As the universe so often does in the face of parental genius, it stuck it to me by having my son react with total glee at the prospect of writing his name twenty-one times. The kid happily sat for half an hour and did just that, and then went back and spent another half an hour writing a classmate’s name on the back of each valentine, such was his eagerness to participate in this ridiculous and increasingly out-of-control annual tradition.

But I had gotten it into my head to make a stamp of his name in his own handwriting, so as he wrote away, I did just that. Here’s how you can do this, too, so your kid can have some fun “signing” their name, and it’d be a pretty cool thing to keep for posterity, too, eh?

Tools and Materials

(Some of these are affiliate links.)

How to Make a Stamp of Your Kid’s Name

Step 1: Have your kid write their name. Have them use a thick(ish) marker so you won’t have to struggle with fine lines when you carve the stamp. I drew a rectangle for him to write in, to constrain the size. (He felt his first attempted O was too big for the other letters to fit…)

How to carve a stamp of your kid's handwriting.

Step 2: Using a pencil, first outline then colour in the letters. Go heavy on the pencil.
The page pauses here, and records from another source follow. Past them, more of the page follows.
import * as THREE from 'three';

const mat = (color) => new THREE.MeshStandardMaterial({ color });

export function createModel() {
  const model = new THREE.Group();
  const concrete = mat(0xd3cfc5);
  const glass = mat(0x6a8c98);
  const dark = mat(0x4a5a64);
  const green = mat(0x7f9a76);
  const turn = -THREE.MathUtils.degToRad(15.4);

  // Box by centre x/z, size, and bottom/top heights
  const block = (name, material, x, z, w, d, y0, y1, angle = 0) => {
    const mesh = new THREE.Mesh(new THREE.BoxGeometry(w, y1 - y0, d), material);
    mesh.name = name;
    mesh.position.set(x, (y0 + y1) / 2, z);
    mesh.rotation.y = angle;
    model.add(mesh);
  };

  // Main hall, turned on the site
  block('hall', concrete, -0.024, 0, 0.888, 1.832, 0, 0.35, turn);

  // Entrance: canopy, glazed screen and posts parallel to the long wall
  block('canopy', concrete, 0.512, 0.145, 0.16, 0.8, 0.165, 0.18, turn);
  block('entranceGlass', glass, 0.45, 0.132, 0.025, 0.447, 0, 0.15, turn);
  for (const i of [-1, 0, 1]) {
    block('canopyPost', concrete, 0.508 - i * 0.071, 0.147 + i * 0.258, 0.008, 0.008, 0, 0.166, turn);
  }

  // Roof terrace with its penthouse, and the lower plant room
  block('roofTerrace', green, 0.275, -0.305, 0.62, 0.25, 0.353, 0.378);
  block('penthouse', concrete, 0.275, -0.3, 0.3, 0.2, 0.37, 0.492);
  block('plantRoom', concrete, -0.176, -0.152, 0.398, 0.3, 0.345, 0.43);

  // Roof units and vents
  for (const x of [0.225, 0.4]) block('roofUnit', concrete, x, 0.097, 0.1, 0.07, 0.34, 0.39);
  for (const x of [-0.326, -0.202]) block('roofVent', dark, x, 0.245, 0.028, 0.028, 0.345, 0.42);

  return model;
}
This will allow you to do the next step.

Step 3: Place the paper on top of the rubber, hold it firmly in place with your fingers, and use a flat object to rub it (I used the side of the pencil). This will transfer the pencil markings onto the rubber (in reverse – you need to carve a word backwards into a stamp so it shows up forwards when you apply it).

How to carve a stamp of your kid's handwriting.

Step 4: Use a pencil or a ballpoint pen to outline the transferred letters so they’re clear and distinct.

How to carve a stamp of your kid's handwriting.

Step 5: Fill in the letters so it’s blatantly obvious that you won’t be carving there – you’ll carve around the letters.

How to carve a stamp of your kid's handwriting.

Step 6: Using the finest point carving nib you have, carve an outline around the outside of the letters (and the inside of any letters that have negative space, like the O featured here). Proceed to carve around the letters, using a larger nib so it doesn’t get tedious, and use a craft knife as needed to cut away excess rubber.

How to carve a stamp of your kid's handwriting.

Step 7 (optional): Mount the stamp on a piece of wood to make using it easier and less messy.

How to carve a stamp of your kid's handwriting.

Now go to town! Or, rather, let your kid go to town stamping their name all over the place!

How to carve a stamp of your kid's handwriting: a photo tutorial.